Mayfield Lake, SW Washington - Tiger Muskie a relatively recent addition to Washington’s freshwater sport fishery is the tiger muskie, a northern pike-muskellunge cross first introduced in Mayfield Lake to help curb a serious rough-fish problem and provide a trophy fishery. The success of the Mayfield program led to the planting of tiger muskies in Clark County’s Merwin Reservoir, Ferry County’s Curlew Lake, Grant County’s Evergreen Reservoir and Red Rock Lake, King County’s Green Lake, Pierce County’s Tapps Lake, Spokane County's Newman Lake, and Whatcom County’s Fazon Lake (to date). Tiger muskies are big, hungry predators that may grow to 30 pounds or more. The best way to catch them is with large plugs or bucktail spinners fished during the warm summer months.

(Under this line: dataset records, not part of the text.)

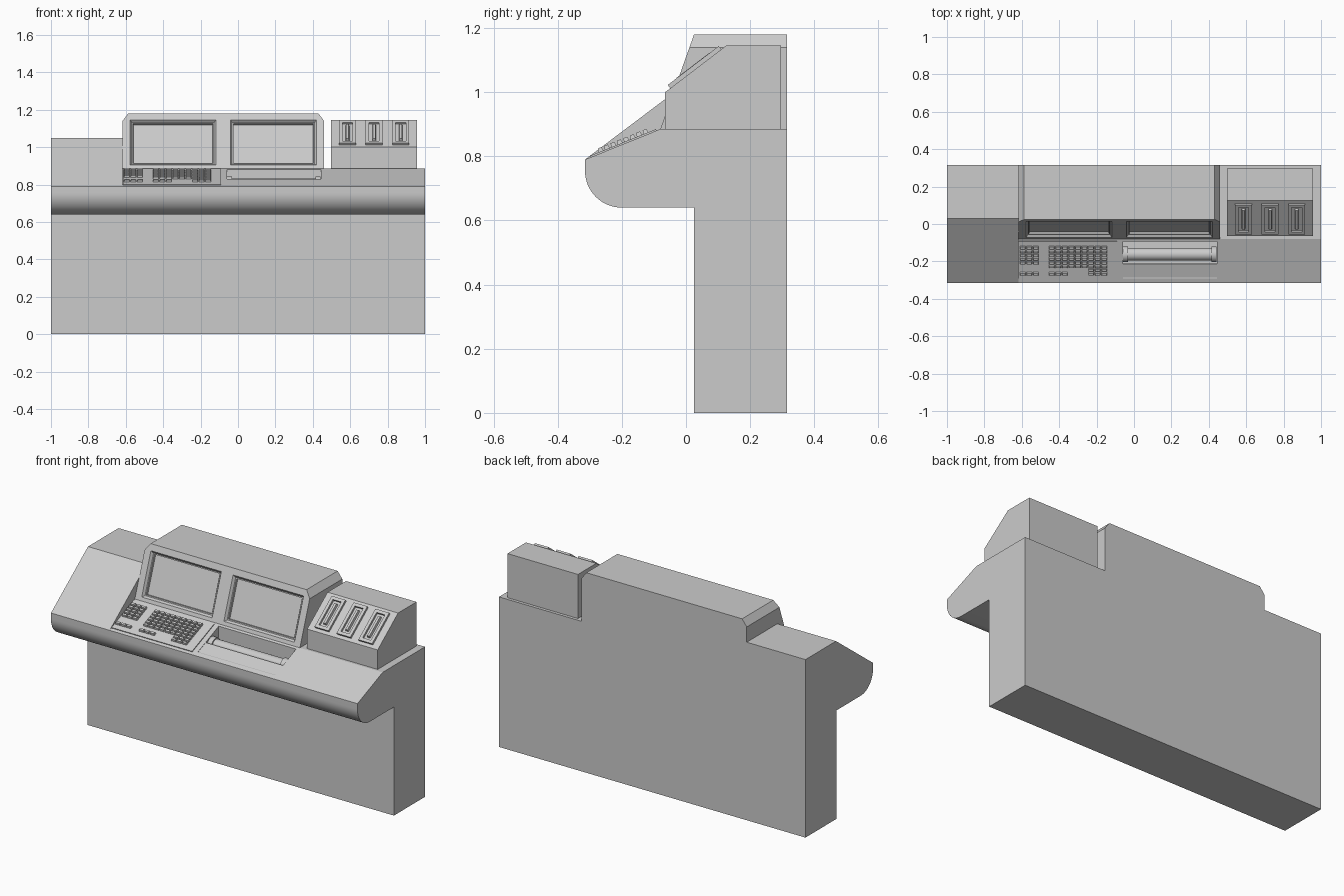
import bpy, bmesh, math
from mathutils import Vector

if "Cube" in bpy.data.objects:
    bpy.data.objects.remove(bpy.data.objects["Cube"])


def finish(name, bm):
    bmesh.ops.recalc_face_normals(bm, faces=bm.faces)
    mesh = bpy.data.meshes.new(name)
    bm.to_mesh(mesh)
    bm.free()
    ob = bpy.data.objects.new(name, mesh)
    bpy.context.collection.objects.link(ob)
    return ob


def add_prism(bm, ring_a, ring_b):
    a = [bm.verts.new(p) for p in ring_a]
    b = [bm.verts.new(p) for p in ring_b]
    bm.faces.new(a)
    bm.faces.new(b[::-1])
    for i in range(len(a)):
        j = (i + 1) % len(a)
        bm.faces.new((a[i], b[i], b[j], a[j]))


def profile(name, pts, x0, x1):
    """Side profile (y, z) extruded along x."""
    bm = bmesh.new()
    add_prism(bm, [(x0, y, z) for y, z in pts], [(x1, y, z) for y, z in pts])
    return finish(name, bm)


class Slope:
    """Tilted working plane running along x, from one (y, z) point to another."""
    def __init__(self, start, end):
        self.o = Vector((0, *start))
        self.v = (Vector((0, *end)) - self.o).normalized()
        self.n = Vector((0, -self.v.z, self.v.y))

    def at_y(self, y):
        return (y - self.o.y) / self.v.y

    def slab(self, bm, u0, u1, v0, v1, n0, n1, taper=0.0):
        def ring(n, t):
            return [self.o + Vector((u, 0, 0)) + self.v * v + self.n * n for u, v in
                    ((u0 + t, v0 + t), (u1 - t, v0 + t), (u1 - t, v1 - t), (u0 + t, v1 - t))]
        add_prism(bm, ring(n0, 0), ring(n1, taper))


def boolean(ob, other, operation):
    other.hide_render = True
    mod = ob.modifiers.new(operation.title(), 'BOOLEAN')
    mod.object, mod.operation, mod.solver = other, operation, 'EXACT'
    bpy.context.view_layer.objects.active = ob
    bpy.ops.object.modifier_apply(modifier=mod.name)
    bpy.data.objects.remove(other)


desk = Slope((-0.315, 0.79), (-0.08, 0.885))
face = Slope((-0.08, 0.885), (0.025, 1.18))
box_top = Slope((-0.065, 1.0), (0.125, 1.145))

# Console body: pedestal with rounded overhang
nose = [(-0.2 - 0.115 * math.sin(a), 0.755 - 0.115 * math.cos(a))
        for a in (math.pi / 2 * i / 16 for i in range(17))]
lower = [(0.315, 0), (0.025, 0), (0.025, 0.64)] + nose + [(-0.315, 0.79)]
body = profile("console_body", lower + [(-0.08, 0.885), (0.315, 0.885)], -1, 1)

# Raised left end
left = profile("left_end", lower + [(0.03, 1.05), (0.315, 1.05)], -1, -0.617)
boolean(body, left, 'UNION')

# Monitor housing with clipped top corners
outline = [(-0.617, 0.85), (0.46, 0.85), (0.46, 1.14), (0.43, 1.18), (-0.587, 1.18), (-0.617, 1.14)]
bm = bmesh.new()
add_prism(bm, [(x, -0.08 + (z - 0.885) * 0.356, z) for x, z in outline],
          [(x, 0.315, z) for x, z in outline])
boolean(body, finish("monitor_housing", bm), 'UNION')

# Screen recesses
for x0, x1 in ((-0.578, -0.117), (-0.042, 0.42)):
    bm = bmesh.new()
    face.slab(bm, x0, x1, 0.02, 0.277, 0.001, -0.014, 0.011)
    boolean(body, finish("screen_cutter", bm), 'DIFFERENCE')
    bm = bmesh.new()
    face.slab(bm, x0 + 0.015, x1 - 0.015, 0.035, 0.262, 0, -0.026, 0.004)
    boolean(body, finish("screen_cutter", bm), 'DIFFERENCE')

# Printer well
well = profile("well_cutter", [(-0.262, 0.76), (-0.262, 0.80), (-0.295, 0.80), (-0.295, 0.92),
                              (-0.094, 0.92), (-0.094, 0.76)], -0.06, 0.445)
boolean(body, well, 'DIFFERENCE')
bpy.ops.object.select_all(action='DESELECT')
body.select_set(True)
bpy.context.view_layer.objects.active = body
bpy.ops.object.shade_smooth_by_angle(angle=math.radians(20))

# Printer front plate
bm = bmesh.new()
desk.slab(bm, -0.06, 0.445, desk.at_y(-0.293), desk.at_y(-0.215), -0.008, -0.002)
finish("printer_plate", bm)

# Printer roller and end caps
for name, x, length, radius in (("roller", 0.19, 0.47, 0.034),
                                ("roller_cap_left", -0.045, 0.028, 0.042),
                                ("roller_cap_right", 0.428, 0.028, 0.042)):
    bpy.ops.mesh.primitive_cylinder_add(vertices=32, radius=radius, depth=length,
                                        location=(x, -0.162, 0.802), rotation=(0, math.pi / 2, 0))
    bpy.context.object.name = name
    bpy.ops.object.shade_smooth_by_angle(angle=math.radians(30))

# Keyboard panel
bm = bmesh.new()
desk.slab(bm, -0.615, -0.09, desk.at_y(-0.298), desk.at_y(-0.092), -0.01, 0.005)
finish("keyboard_panel", bm)

# Keys: left x, columns, back y, rows
bm = bmesh.new()
for x, cols, y, rows in ((-0.61, 3, -0.115, 5), (-0.61, 3, -0.255, 1), (-0.455, 6, -0.115, 6),
                         (-0.455, 3, -0.255, 1), (-0.245, 3, -0.115, 8)):
    for c in range(cols):
        for r in range(rows):
            u, v = x + c * 0.035, desk.at_y(y - r * 0.02)
            desk.slab(bm, u, u + 0.031, v - 0.018, v, 0.003, 0.017, 0.003)
finish("keys", bm)

# Slider box
profile("slider_box", [(-0.065, 0.87), (-0.065, 1.0), (0.125, 1.145), (0.297, 1.145), (0.297, 0.87)],
        0.497, 0.957)

# Sliders: raised frame with a handle bar
for i, x in enumerate((0.585, 0.728, 0.87)):
    bm = bmesh.new()
    for u0, u1, v0, v1 in ((-0.045, -0.027, 0.02, 0.22), (0.027, 0.045, 0.02, 0.22),
                           (-0.027, 0.027, 0.02, 0.038), (-0.027, 0.027, 0.202, 0.22)):
        box_top.slab(bm, x + u0, x + u1, v0, v1, -0.005, 0.013)
    finish(f"slider_frame_{i + 1}", bm)
    bm = bmesh.new()
    box_top.slab(bm, x - 0.011, x + 0.011, 0.052, 0.188, -0.005, 0.014, 0.004)
    finish(f"slider_handle_{i + 1}", bm)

If fishing is your pleasure, Mayfield Lake provides a premiere recreation spot. Anglers especially appreciate the many types of fish found here. Chinook, coho, largemouth bass, rainbow trout, cutthroat trout, yellow perch and smallmouth bass are popular catches. Fishing is open year-round at Mayfield Lake. Mayfield is stocked with rainbow trout and coho salmon.
The second Tiger Musky Fishing Tournament hosted by Lake Mayfield Marina and Resort in Mossyrock, WA took place Sept 15-16 2007. Four fish were taken during the 2007 Tournament.
The First Place Prize went to the father-son team of Frank and Mike Haw for a musky measuring 42.75 inches.
Flies: Bait Fish Flies like Lefty's Deceiver, Big Woolly Buggers, say size #2, Bunny streamer #2's, and large bucktails and streamers. Fly anglers fishing for bass using popping bug have taken Tiger Muskies.
One of the most famous American flies (it's been honored with its own postage stamp), Lefty's Deceiver is used primarily in saltwater. However, it is a general-purpose baitfish pattern and can be used in freshwater, too, especially in smaller sizes. When tying the fly for freshwater, save a few bucks and don't use the stainless steel hook.
There are many color variations, mostly in the wing colors: green over white; red over yellow; all white; blue over white. But in all cases, use the red Accent Flash and paint the eyes. The red imitates gills, and predatory fish focus on the gills and eyes when they attack baitfish.
How to Fish:
Use a sinking or sink-tip line.
Handling Fish: Don't handle the fish! A tiger muskie will gladly take your finger completely off, and he has razor-sharp teeth to make that an easy task. The fish's gill plate is also sharp, and can slice your hand.